West African prospects for electricity production are shaped in large part by Nigeria's potential to develop fossil fuels. Because it holds Africa's greatest volume of oil and natural gas reserves within its borders, Nigeria has optimal access to natural gas. These reserves could be used for electricity production assuming Abuja is able maintain security and political control of the resources. As a result, regional connections between national power grids have spread west and inland from Nigeria. The main cluster is based around the Coastal Transmission Backbone running through Benin, Togo and Ghana and eventually reaching Ivory Coast along the Gulf of Guinea. While some inland connections link Burkina Faso and Niger to this transmission backbone, connectivity with the rest of West Africa is still in the earliest stages of development. Eventually the network could reach as far west as Senegal.

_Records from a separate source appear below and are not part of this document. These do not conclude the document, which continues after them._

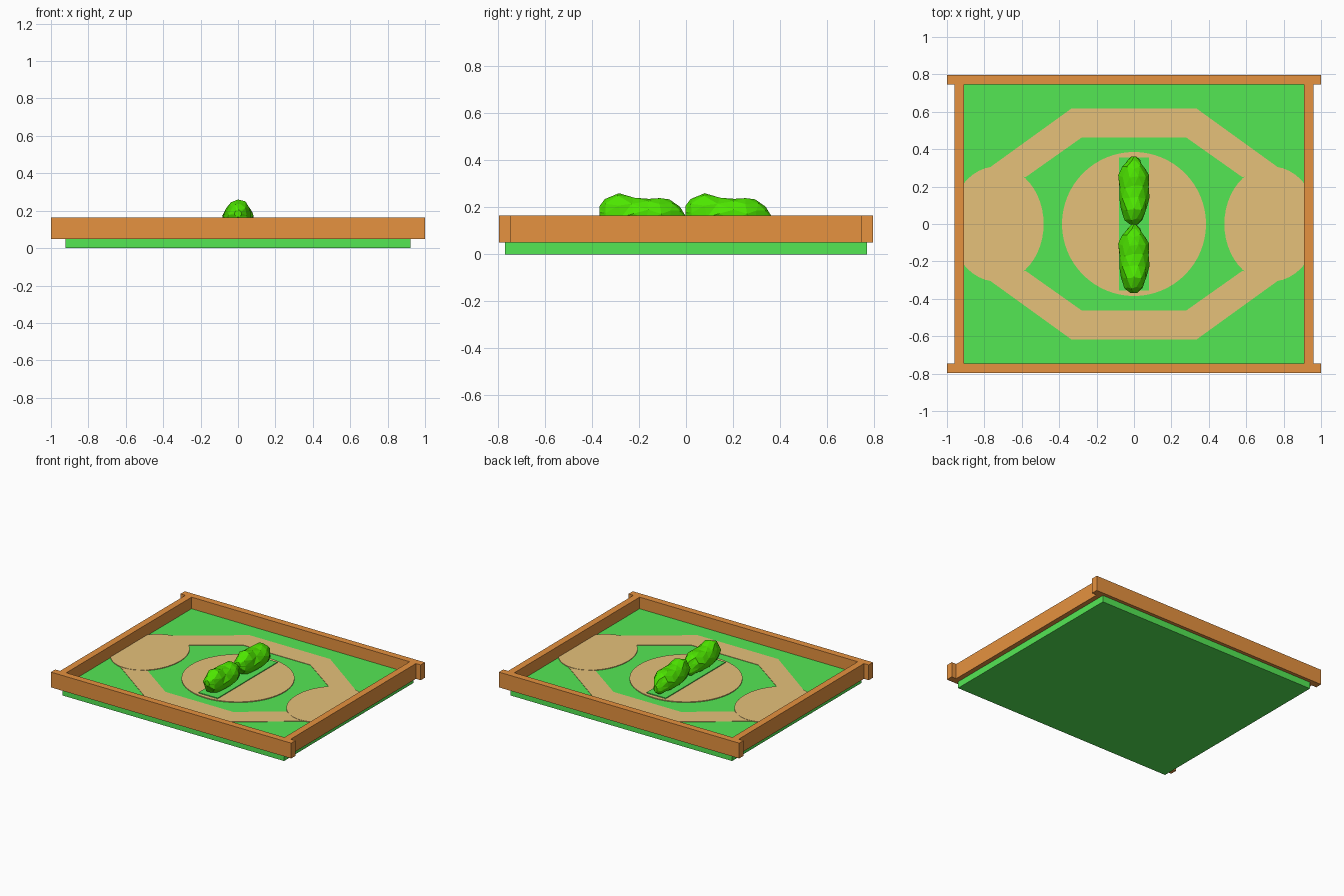
import bpy, bmesh, math, random

if "Cube" in bpy.data.objects:
    bpy.data.objects.remove(bpy.data.objects["Cube"])

random.seed(4)
TOP = 0.078  # lawn height


def material(name, rgb):
    m = bpy.data.materials.new(name)
    m.diffuse_color = (*rgb, 1)
    m.use_nodes = True
    m.node_tree.nodes["Principled BSDF"].inputs["Base Color"].default_value = m.diffuse_color
    return m


GRASS = material("grass green", (0.092, 0.83, 0.092))
SAND = material("sand", (0.79, 0.533, 0.195))
WOOD = material("orange wood", (0.79, 0.287, 0.05))
LEAF = material("leaf green", (0.08, 0.85, 0.0))


def finish(bm, name, mat):
    bmesh.ops.recalc_face_normals(bm, faces=bm.faces)
    me = bpy.data.meshes.new(name)
    bm.to_mesh(me)
    bm.free()
    me.materials.append(mat)
    ob = bpy.data.objects.new(name, me)
    bpy.context.collection.objects.link(ob)
    return ob


def prism(name, points, z0, z1, mat):
    """Extrude a flat outline from z0 to z1."""
    bm = bmesh.new()
    face = bm.faces.new([bm.verts.new((x, y, z0)) for x, y in points])
    ext = bmesh.ops.extrude_face_region(bm, geom=[face])
    for v in ext["geom"]:
        if isinstance(v, bmesh.types.BMVert):
            v.co.z = z1
    return finish(bm, name, mat)


def box(name, x0, x1, y0, y1, z0, z1, mat):
    return prism(name, [(x0, y0), (x1, y0), (x1, y1), (x0, y1)], z0, z1, mat)


def oval(cx, rx, ry, n, limit=0.915):
    """Oval outline, cut off straight at the side walls."""
    pts = []
    for i in range(n):
        a = 2 * math.pi * i / n
        x = max(-limit, min(limit, cx + rx * math.cos(a)))
        pts.append((x, ry * math.sin(a)))
    return pts


# Lawn slab
box("lawn", -0.923, 0.923, -0.77, 0.77, 0, TOP, GRASS)

# Wooden frame: long rails overlap the side rails
for s, side in ((-1, "front"), (1, "back")):
    y = sorted((s * 0.745, s * 0.796))
    box(side + "_rail", -1, 1, *y, 0.05, 0.165, WOOD)
for s, side in ((-1, "left"), (1, "right")):
    x = sorted((s * 0.908, s * 0.96))
    box(side + "_rail", *x, -0.745, 0.745, 0.05, 0.165, WOOD)

# Sand paths: two bent bands and an oval at each end
band = [(-0.77, 0.303), (-0.335, 0.617), (0.335, 0.617), (0.77, 0.303),
        (0.58, 0.25), (0.28, 0.462), (-0.28, 0.462), (-0.58, 0.25)]
for s, side in ((-1, "front"), (1, "back")):
    prism(side + "_path", [(x, s * y) for x, y in band], TOP - 0.004, TOP + 0.003, SAND)
    prism(("left" if s < 0 else "right") + "_sand_oval",
          oval(s * 0.733, 0.25, 0.308, 48), TOP - 0.004, TOP + 0.005, SAND)

# Centre circle with a grass strip
prism("centre_circle", oval(0, 0.385, 0.385, 64), TOP - 0.003, TOP + 0.006, SAND)
box("grass_strip", -0.08, 0.08, -0.355, 0.355, TOP + 0.003, TOP + 0.012, GRASS)


def bush(name, y_start):
    """Faceted shrub lofted through rough rings: y, half width, top, bottom."""
    rings = [(0.0, 0.02, 0.205, 0.165), (0.03, 0.05, 0.238, 0.10),
             (0.085, 0.070, 0.260, 0.085), (0.145, 0.080, 0.243, 0.085),
             (0.20, 0.086, 0.236, 0.085), (0.255, 0.082, 0.242, 0.085),
             (0.305, 0.066, 0.234, 0.085), (0.34, 0.038, 0.205, 0.09),
             (0.365, 0.012, 0.165, 0.11)]
    rnd = random.Random(7)
    n = 11
    bm = bmesh.new()
    loops = []
    for k, (y, w, zt, zb) in enumerate(rings):
        mid, loop = zb + (zt - zb) * 0.48, []
        for i in range(n):
            a = 2 * math.pi * (i + 0.5 * (k % 2)) / n + math.pi / 2
            r = 1 if i == 0 else rnd.uniform(0.91, 1.06)
            h = (zt - mid) if math.sin(a) > 0 else (mid - zb)
            dy = rnd.uniform(-0.009, 0.009) if 0 < k < len(rings) - 1 else 0
            loop.append(bm.verts.new((w * r * math.cos(a), y_start + y + dy,
                                      mid + h * r * math.sin(a))))
        loops.append(loop)
    for k in range(len(loops) - 1):
        for i in range(n):
            j = (i + 1) % n
            bm.faces.new((loops[k][i], loops[k][j], loops[k + 1][j], loops[k + 1][i]))
    bm.faces.new(loops[0])
    bm.faces.new(loops[-1])
    bmesh.ops.triangulate(bm, faces=bm.faces)
    return finish(bm, name, LEAF)


# Two matching bushes in a row
bush("front_bush", -0.368)
bush("back_bush", -0.003)
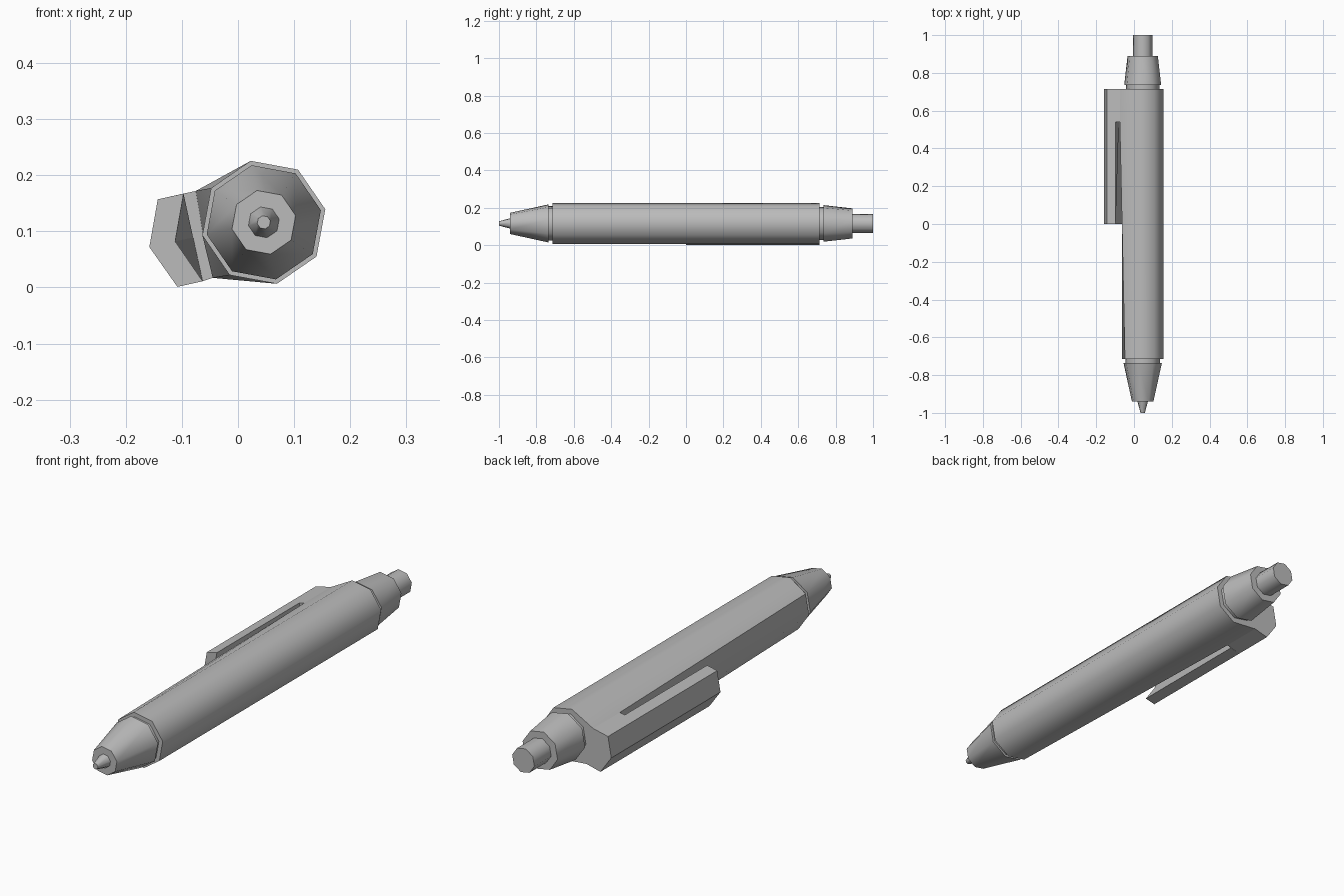
import bpy, bmesh
from math import radians, cos, sin

cube = bpy.data.objects.get("Cube")
if cube:
    bpy.data.objects.remove(cube, do_unlink=True)

# Single plain material
grey = bpy.data.materials.new("plain grey")
grey.use_nodes = True
colour = (0.5, 0.5, 0.5, 1)
grey.diffuse_color = colour
grey.node_tree.nodes["Principled BSDF"].inputs["Base Color"].default_value = colour

CX, CZ, SIDES, TURN = 0.046, 0.116, 8, 12


def ring(radius):
    """Octagonal section around the pen axis as (x, z) points."""
    angles = [radians(TURN + 360 / SIDES * i) for i in range(SIDES)]
    return [(CX + radius * cos(a), CZ + radius * sin(a)) for a in angles]


def loft(name, sections, smooth=None):
    """Skin a list of (y, points) sections and cap both ends."""
    bm = bmesh.new()
    rows = [[bm.verts.new((x, y, z)) for x, z in pts] for y, pts in sections]
    for a, b in zip(rows, rows[1:]):
        for i in range(len(a)):
            j = (i + 1) % len(a)
            bm.faces.new((a[i], a[j], b[j], b[i]))
    bm.faces.new(rows[0])
    bm.faces.new(rows[-1])
    bmesh.ops.remove_doubles(bm, verts=bm.verts, dist=1e-5)
    bmesh.ops.recalc_face_normals(bm, faces=bm.faces)
    mesh = bpy.data.meshes.new(name)
    bm.to_mesh(mesh)
    bm.free()
    mesh.materials.append(grey)
    obj = bpy.data.objects.new(name, mesh)
    bpy.context.collection.objects.link(obj)
    if smooth:
        bpy.ops.object.select_all(action='DESELECT')
        obj.select_set(True)
        bpy.context.view_layer.objects.active = obj
        bpy.ops.object.shade_smooth_by_angle(angle=radians(smooth))
    return obj


def turned(name, profile):
    return loft(name, [(y, ring(r)) for y, r in profile], 50)


# Barrel, drawn out towards the clip root at the back
root = [(-0.075, 0.172), (-0.062, 0.093), (-0.045, 0.017)]
back = ring(0.112)
back[3:6] = root
loft("barrel", [(-0.715, ring(0.112)), (0.54, back), (0.715, back)], 50)

# Necks, tip and push button
turned("front_neck", [(-0.74, 0.094), (-0.71, 0.094)])
turned("nose_cone", [(-0.94, 0.058), (-0.735, 0.104)])
turned("writing_tip", [(-1.0, 0.012), (-0.94, 0.028)])
turned("back_neck", [(0.71, 0.090), (0.74, 0.090)])
turned("back_cap", [(0.735, 0.100), (0.89, 0.082)])
turned("push_button", [(0.885, 0.052), (1.0, 0.052)])

# Pocket clip: hollowed inner face at the free end, solid root at the back
outer = [(-0.108, 0.001), (-0.158, 0.072), (-0.143, 0.157)]
slot_top, slot_bottom = (-0.097, 0.167), (-0.063, 0.011)
loft("clip", [
    (0.0, outer + [slot_top, (-0.112, 0.082), slot_bottom]),
    (0.54, outer + [slot_top, (-0.080, 0.089), slot_bottom]),
    (0.54, outer + root),
    (0.715, outer + root),
])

Under the leadership of President Goodluck Jonathan, Abuja aims to at least triple domestic power output and expand the transmission grid throughout the country. However, political wrangling in Nigeria has limited the expansion of domestic electricity generation, and power generation in the country still falls short of demand, resulting in load shedding and blackouts. Nigeria recently privatized the Power Holding Company of Nigeria, hoping the move would generate greater investment in infrastructure development and, as a result, increase domestic power production. Facing its own shortfalls, Nigeria is not able to translate its large natural gas-fired electricity production base into a regional abundance of electricity, leaving much of West Africa to rely on fuel oils for electricity generation.

As development moves forward, increasing transmission capabilities will likely be the main focus when securing investment and building infrastructure. Countries will also seek to increase their own power generation capacity, and ongoing privatization efforts may lead to higher cost efficiency over time. Apart from Nigeria, other countries in West Africa will also push to develop their offshore oil and natural gas deposits. This will lead to some of the natural gas being fed back inland for power generation. West Africa is probably still far from having an effective, regionwide electricity trading pool, and serious infrastructure challenges will need to be resolved before a physical transmission grid could enable the development of trading mechanisms.